[Work task] In the material below, the required lines run from the one containing "opening = 2" through the one containing "loft(bm, [section(i, 0.50)". Copy those lines exactly, ends included, and nothing else.

[Source material]
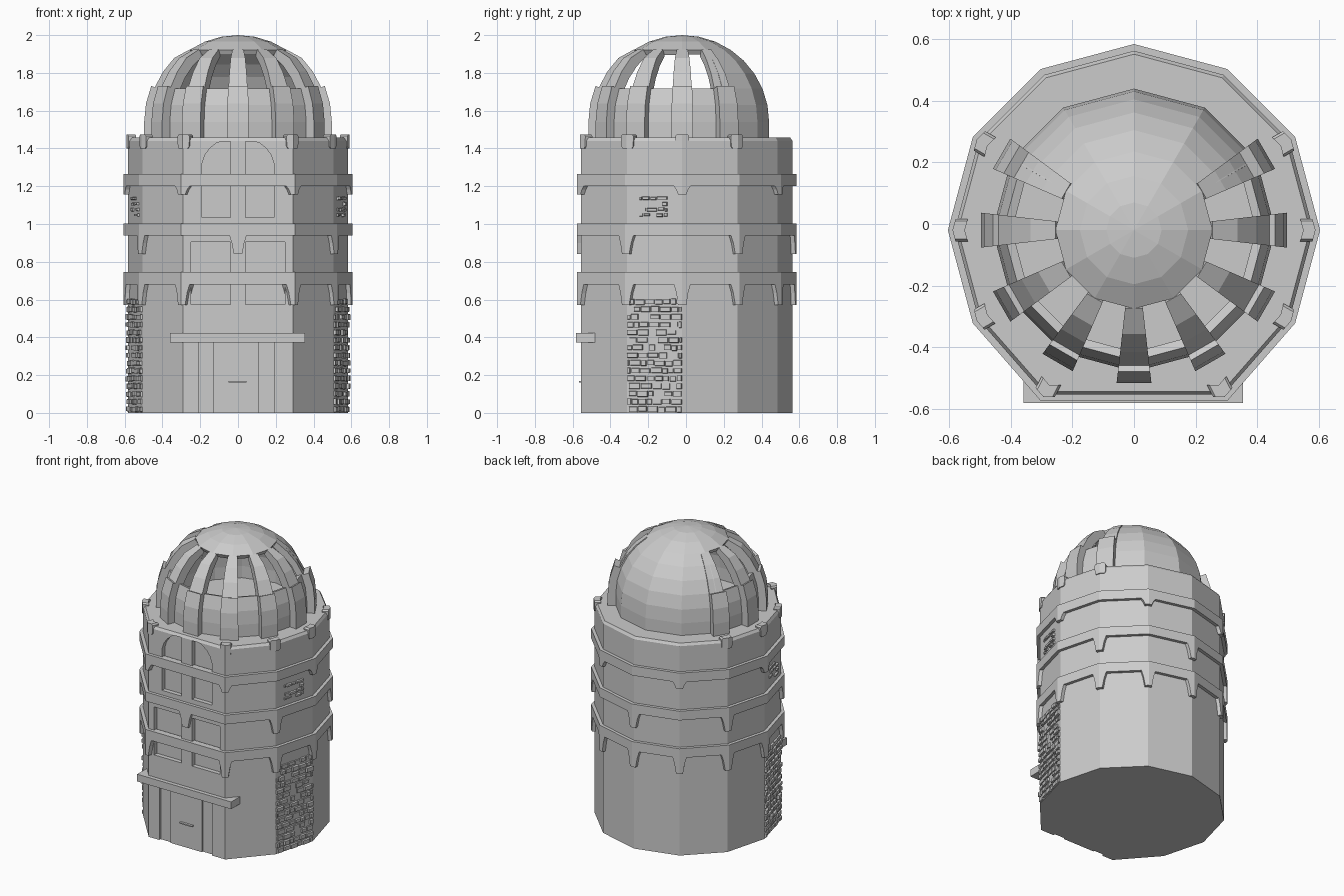
import bpy, bmesh, math, random
from mathutils import Vector

if "Cube" in bpy.data.objects:
    bpy.data.objects.remove(bpy.data.objects["Cube"])

random.seed(4)
CY = -0.02            # centre of the tower plan
R = 0.583             # wall radius
FRONT = 0.555         # flat front distance at radius R


def loft(bm, rings, caps=True, loop=False):
    vs = [[bm.verts.new(p) for p in r] for r in rings]
    n = len(vs[0])
    pairs = list(zip(vs, vs[1:])) + ([(vs[-1], vs[0])] if loop else [])
    for a, b in pairs:
        for i in range(n):
            j = (i + 1) % n
            bm.faces.new((a[i], a[j], b[j], b[i]))
    if caps and not loop:
        bm.faces.new(vs[0])
        bm.faces.new(vs[-1])


def finish(bm, name):
    bmesh.ops.recalc_face_normals(bm, faces=bm.faces)
    me = bpy.data.meshes.new(name)
    bm.to_mesh(me)
    bm.free()
    ob = bpy.data.objects.new(name, me)
    bpy.context.collection.objects.link(ob)
    return ob


def box(bm, x0, x1, y0, y1, z0, z1):
    loft(bm, [[(x0, y0, z), (x1, y0, z), (x1, y1, z), (x0, y1, z)] for z in (z0, z1)])


def corner(k, r, z=0):
    k %= 12
    a = math.radians(30 * k)
    y = -FRONT * r / R if k in (8, 9, 10) else CY + r * math.sin(a)
    x = 0 if k == 9 else r * math.cos(a)
    return Vector((x, y, z))


def ring(r, z):
    return [corner(k, r, z) for k in range(12) if k != 9]


def wrap(k, r, d, z):
    # point at distance d along the wall from corner k
    p = corner(k, r, z)
    q = corner(k + (1 if d > 0 else -1), r, z)
    return p + (q - p).normalized() * abs(d)


def corner_piece(bm, k, r_in, r_out, levels):
    # block folded around a corner; levels = (half width, z)
    loft(bm, [[wrap(k, r_out, -w, z), corner(k, r_out, z), wrap(k, r_out, w, z),
               wrap(k, r_in, w, z), corner(k, r_in, z), wrap(k, r_in, -w, z)] for w, z in levels])


# Tower body with recessed windows and door
bm = bmesh.new()
loft(bm, [ring(R, 0), ring(R, 1.44), ring(0.572, 1.457)])
body = finish(bm, "tower_body")

bm = bmesh.new()
for s in (-1, 1):
    xa, xb = sorted((s * 0.04, s * 0.25))
    box(bm, xa, xb, -0.7, -0.525, 0.575, 0.905)
    prof = [(0.04, 1.035), (0.19, 1.035), (0.19, 1.32), (0.175, 1.365),
            (0.15, 1.40), (0.115, 1.428), (0.085, 1.438), (0.04, 1.438)]
    loft(bm, [[(s * x, y, z) for x, z in prof] for y in (-0.7, -0.525)])
box(bm, -0.21, 0.19, -0.7, -0.54, -0.05, 0.38)
cutter = finish(bm, "recess_cutter")
cutter.hide_render = True
mod = body.modifiers.new("recesses", "BOOLEAN")
mod.object = cutter
mod.operation = 'DIFFERENCE'
mod.solver = 'EXACT'
bpy.context.view_layer.objects.active = body
bpy.ops.object.modifier_apply(modifier=mod.name)
bpy.data.objects.remove(cutter)

# Door leaf, handle and awning plank
bm = bmesh.new()
box(bm, -0.13, 0.11, -0.55, -0.53, 0, 0.38)
finish(bm, "door_leaf")
bm = bmesh.new()
box(bm, -0.05, 0.045, -0.566, -0.54, 0.16, 0.168)
finish(bm, "door_handle")
bm = bmesh.new()
box(bm, -0.36, 0.355, -0.582, -0.48, 0.373, 0.423)
finish(bm, "door_awning")

# Ledge bands with hanging corner teeth
bands = [("upper_band", 1.2, 1.265, 1.155, range(0, 12, 2)),
         ("middle_band", 0.94, 1.003, 0.84, range(1, 12, 2)),
         ("lower_band", 0.68, 0.745, 0.57, [k for k in range(12) if k != 9])]
for name, z0, z1, zt, ks in bands:
    bm = bmesh.new()
    loft(bm, [ring(0.56, z0), ring(0.605, z0), ring(0.605, z1), ring(0.56, z1)], loop=True)
    for k in ks:
        corner_piece(bm, k, 0.56, 0.605, [(0.022, zt), (0.033, zt + 0.6 * (z0 - zt)), (0.046, z0)])
    finish(bm, name)

# Corner studs around the rim
bm = bmesh.new()
for k in (0, 1, 11, 10, 8, 7, 6, 5):
    corner_piece(bm, k, 0.55, 0.59, [(0.028, 1.4), (0.036, 1.41), (0.038, 1.465), (0.03, 1.475)])
finish(bm, "rim_studs")


# Stone patches on the two side walls
def stones(bm, side, t0, t1, z0, z1, rows, keep):
    a, b = corner(0, R), corner(11, R)
    u = (b - a).normalized()
    n = Vector((-u.y, u.x, 0))
    if n.x < 0:
        n = -n
    length = (b - a).length
    h = (z1 - z0) / rows
    for i in range(rows):
        t = t0 * length - random.uniform(0, 0.02)
        while t < t1 * length - 0.01:
            w = random.uniform(0.03, 0.065)
            s0, s1 = max(t, t0 * length), min(t + w, t1 * length)
            t += w
            if s1 - s0 < 0.012 or random.random() > keep:
                continue
            out = random.uniform(0.006, 0.015)
            zb = z0 + i * h + random.uniform(0, 0.006)
            zt = z0 + (i + 1) * h - random.uniform(0.002, 0.008)
            rings = []
            for d, g in ((-0.01, 0.001), (out, 0.004)):
                pts = [(s0 + g, zb + g), (s1 - g, zb + g), (s1 - g, zt - g), (s0 + g, zt - g)]
                pts = [a + u * s + n * d + Vector((0, 0, z)) for s, z in pts]
                rings.append([(side * p.x, p.y, p.z) for p in pts])
            loft(bm, rings)


for side, label in ((1, "right"), (-1, "left")):
    bm = bmesh.new()
    stones(bm, side, 0.0, 1.0, 0.0, 0.61, 15, 0.92)
    stones(bm, side, 0.26, 0.78, 1.035, 1.15, 4, 0.85)
    finish(bm, label + "_stones")

# Dome shell: twelve sides, open between the front ribs
DR, ZC, STEP = 0.46, 1.54, math.radians(11.25)


def dome_pt(r, i, ang):
    # i counts latitude steps from the apex; 9 is the foot
    if i > 8:
        rr, z = r, 1.45
    else:
        rr, z = r * math.sin(i * STEP), ZC + r * math.cos(i * STEP)
    a = math.radians(ang)
    return Vector((rr * math.cos(a), CY + rr * math.sin(a), z))


bm = bmesh.new()
apex = bm.verts.new(dome_pt(DR, 0, 0))
grid = [[bm.verts.new(dome_pt(DR, i, 30 * k)) for k in range(12)] for i in range(1, 10)]
for k in range(12):
    j = (k + 1) % 12
    bm.faces.new((apex, grid[0][k], grid[0][j]))
    for i in range(8):
        opening = 2 <= i <= 4 and not 1 <= k <= 4
        if not opening:
            bm.faces.new((grid[i][k], grid[i + 1][k], grid[i + 1][j], grid[i][j]))
dome = finish(bm, "dome_shell")
sol = dome.modifiers.new("thickness", "SOLIDIFY")
sol.thickness = 0.03
sol.offset = -1

# Dome ribs, thicker below the openings; the end pair stand out only there
bm = bmesh.new()
for k in range(5, 14):
    end = k in (5, 13)
    mid = 30 * k

    def section(i, r_out):
        p = [dome_pt(r, i, mid + d) for r, d in ((0.42, -6.5), (r_out, -6.5), (r_out, 6.5), (0.42, 6.5))]
        return p
    upper = 0.461 if end else 0.48
    loft(bm, [section(i, 0.462 if i == 3 else upper) for i in range(3, 7)])
    loft(bm, [section(i, 0.50) for i in range(6, 10)])
finish(bm, "dome_ribs")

[Solution to the exercise]
        opening = 2 <= i <= 4 and not 1 <= k <= 4
        if not opening:
            bm.faces.new((grid[i][k], grid[i + 1][k], grid[i + 1][j], grid[i][j]))
dome = finish(bm, "dome_shell")
sol = dome.modifiers.new("thickness", "SOLIDIFY")
sol.thickness = 0.03
sol.offset = -1

# Dome ribs, thicker below the openings; the end pair stand out only there
bm = bmesh.new()
for k in range(5, 14):
    end = k in (5, 13)
    mid = 30 * k

    def section(i, r_out):
        p = [dome_pt(r, i, mid + d) for r, d in ((0.42, -6.5), (r_out, -6.5), (r_out, 6.5), (0.42, 6.5))]
        return p
    upper = 0.461 if end else 0.48
    loft(bm, [section(i, 0.462 if i == 3 else upper) for i in range(3, 7)])
    loft(bm, [section(i, 0.50) for i in range(6, 10)])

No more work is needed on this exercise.